Ten years ago Spain were the superior force in global football. World and European champions, they were a side who would go on to defend their title at Euro 2012 as their international dominance reflected, and was built upon, one of the greatest club sides we have ever seen.
But a decade is a long time in football. Those stars of the past are long since retired, and now the Spanish national team is at a crossroads ahead of their final Euro 2020 group game against Slovakia on Wednesday. Two draws against Sweden and Poland have hardly got the pulses racing, and defeat in Seville will see Luis Enrique’s side crash out of the competition in an era during which it is almost impossible for the big teams not to qualify for the knockout stage.
They should still progress and, unless Poland beat Sweden, results elsewhere mean that a draw will be enough for them to secure a place in the last 16. Disciples of Luis Enrique will point to the fact that Portugal won the last edition of this competition having achieved three draws in the group stage, but make no mistake, it would be a huge surprise if Spain went deep into the competition this time around.
La Roja simply do not boast the quality they did 10 years ago and their young players are not of the same ability as those names from the past. Eric Garcia, Ferran Torres, Dani Olmo and Barcelona’s Pedri all have shown promise for their clubs, but how many of those would have been competing for a place, or had the hopes of a nation pinned on their shoulders, in the era of Xavi, Andres Iniesta and David Villa?
Sergio Busquets and Jordi Alba aside, the international experience this squad has is also questionable. Only Koke and Alba of the current group started their World Cup last-16 match against Russia in 2018, representing a serious turnover of players for a side still struggling to come to terms with the fact they are no longer contenders for the major international trophies.
Spain’s two major clubs are failing. Their frantic power grab as part of the European Super League was a sign of desperation, and one they will not give up without a fight. You can see why. Barcelona are on the brink of financial ruin and Real Madrid are not faring much better. With big-money signings now not viable, the duo are clearly falling behind not only major European clubs but also domestic sides.
When Atletico Madrid won La Liga in 2014 it was because they had overhauled and outbattled two of Europe’s greatest sides over the 38-game league season. Between 2009 and 2019 Barca and Madrid won seven out of 10 Champions League titles and Diego Simeone’s Atletico had beaten both of them to the title in what went down as one of the finest La Liga title wins. His side won the league this year largely because the two big guns are in utter turmoil.

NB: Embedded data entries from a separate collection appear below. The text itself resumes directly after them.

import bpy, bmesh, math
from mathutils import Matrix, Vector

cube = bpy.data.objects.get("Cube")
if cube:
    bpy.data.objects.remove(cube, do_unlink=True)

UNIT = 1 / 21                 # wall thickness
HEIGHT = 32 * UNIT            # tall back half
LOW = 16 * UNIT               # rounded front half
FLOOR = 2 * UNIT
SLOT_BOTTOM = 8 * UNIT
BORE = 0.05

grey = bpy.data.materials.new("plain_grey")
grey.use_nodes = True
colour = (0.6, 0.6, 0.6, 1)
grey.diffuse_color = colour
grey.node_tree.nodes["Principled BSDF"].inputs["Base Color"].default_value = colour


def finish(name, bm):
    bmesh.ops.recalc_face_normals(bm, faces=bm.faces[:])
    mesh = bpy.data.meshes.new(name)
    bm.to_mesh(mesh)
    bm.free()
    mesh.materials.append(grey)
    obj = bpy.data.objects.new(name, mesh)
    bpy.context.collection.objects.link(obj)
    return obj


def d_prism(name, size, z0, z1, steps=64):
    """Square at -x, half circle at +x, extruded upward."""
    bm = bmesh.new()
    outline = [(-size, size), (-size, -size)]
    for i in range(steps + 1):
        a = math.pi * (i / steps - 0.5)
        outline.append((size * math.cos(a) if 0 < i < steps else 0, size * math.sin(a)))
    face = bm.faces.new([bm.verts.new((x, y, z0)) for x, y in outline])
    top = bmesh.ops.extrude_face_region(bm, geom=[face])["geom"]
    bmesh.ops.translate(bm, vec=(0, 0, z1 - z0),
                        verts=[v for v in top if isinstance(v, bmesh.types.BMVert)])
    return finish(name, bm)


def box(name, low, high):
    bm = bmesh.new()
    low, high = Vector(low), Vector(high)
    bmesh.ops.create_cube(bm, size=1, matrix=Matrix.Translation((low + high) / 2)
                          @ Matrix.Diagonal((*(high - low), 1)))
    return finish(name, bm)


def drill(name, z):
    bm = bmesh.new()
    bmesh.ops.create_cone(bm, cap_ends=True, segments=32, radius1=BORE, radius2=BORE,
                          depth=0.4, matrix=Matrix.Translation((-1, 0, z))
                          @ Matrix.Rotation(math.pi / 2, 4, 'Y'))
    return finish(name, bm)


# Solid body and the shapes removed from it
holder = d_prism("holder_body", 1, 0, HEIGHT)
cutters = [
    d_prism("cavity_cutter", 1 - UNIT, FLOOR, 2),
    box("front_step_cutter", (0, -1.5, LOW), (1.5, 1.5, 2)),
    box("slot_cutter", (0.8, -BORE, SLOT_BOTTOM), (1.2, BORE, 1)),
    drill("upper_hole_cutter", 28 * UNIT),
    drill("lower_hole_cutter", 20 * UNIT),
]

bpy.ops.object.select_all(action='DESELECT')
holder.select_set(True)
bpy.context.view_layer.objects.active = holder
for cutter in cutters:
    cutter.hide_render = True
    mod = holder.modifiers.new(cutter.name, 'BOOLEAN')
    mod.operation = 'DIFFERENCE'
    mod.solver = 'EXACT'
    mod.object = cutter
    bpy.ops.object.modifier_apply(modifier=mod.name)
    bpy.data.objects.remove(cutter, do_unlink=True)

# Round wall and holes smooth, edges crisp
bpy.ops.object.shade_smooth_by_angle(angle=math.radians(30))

When Luis Enrique didn’t select a single Real Madrid player for his squad this summer, eyebrows were raised. But his options were limited, and picking an injury-riddled 35-year-old Sergio Ramos wouldn’t have solved Spain’s problems. Of the 11 who started the 2010 World Cup final, only Joan Capdevilla and David Villa were not Madrid or Barca players, and the latter would join the Blaugrana that summer. The change is drastic. Los Blancos are no longer a hotbed of Spanish talent, while Barcelona's Spanish conveyor belt has dried up - of their three players selected, two are over 30 and one is a teenager relatively untested at this level.
The era of dominance that began in 2008 coincided with two successful club sides, but as a result Spain’s expectations have completely skyrocketed. Before 2008, they had just one European Championship to their name, won back in 1964, and during the 80s, 90s and the majority of the noughties, they were known as international football’s greatest underachievers. Just like England, you would always hear talk about how ‘this could be the year’ but, like their English counterparts, a Round-of-16 or quarter-final exit was the norm.
It’s perhaps time to revert back to the way we thought about Spain 20 years ago. All top nations experience generations of brilliant players who come through, and then retire, at the same time. Spain’s talented group achieved more than anybody could have believed possible, but they left behind a void that was impossible to fill.
No side since Brazil in 1962 has won back-to-back World Cups, the last five winners have all been different, and Spain themselves are the only team to have ever successfully defended the European Championship. Generations of players come and go, and in Spain’s case they are currently in a footballing recession.
This time around, the first objective will be to get out of their group, which looked like a relatively simple task on paper. Spanish football’s current lull is now reflected in the national team, so a quarter-final appearance must be seen as a success given the current predicament they find themselves in. The glory days are over, and it could be a while until Spain can compete with the world’s elite once more.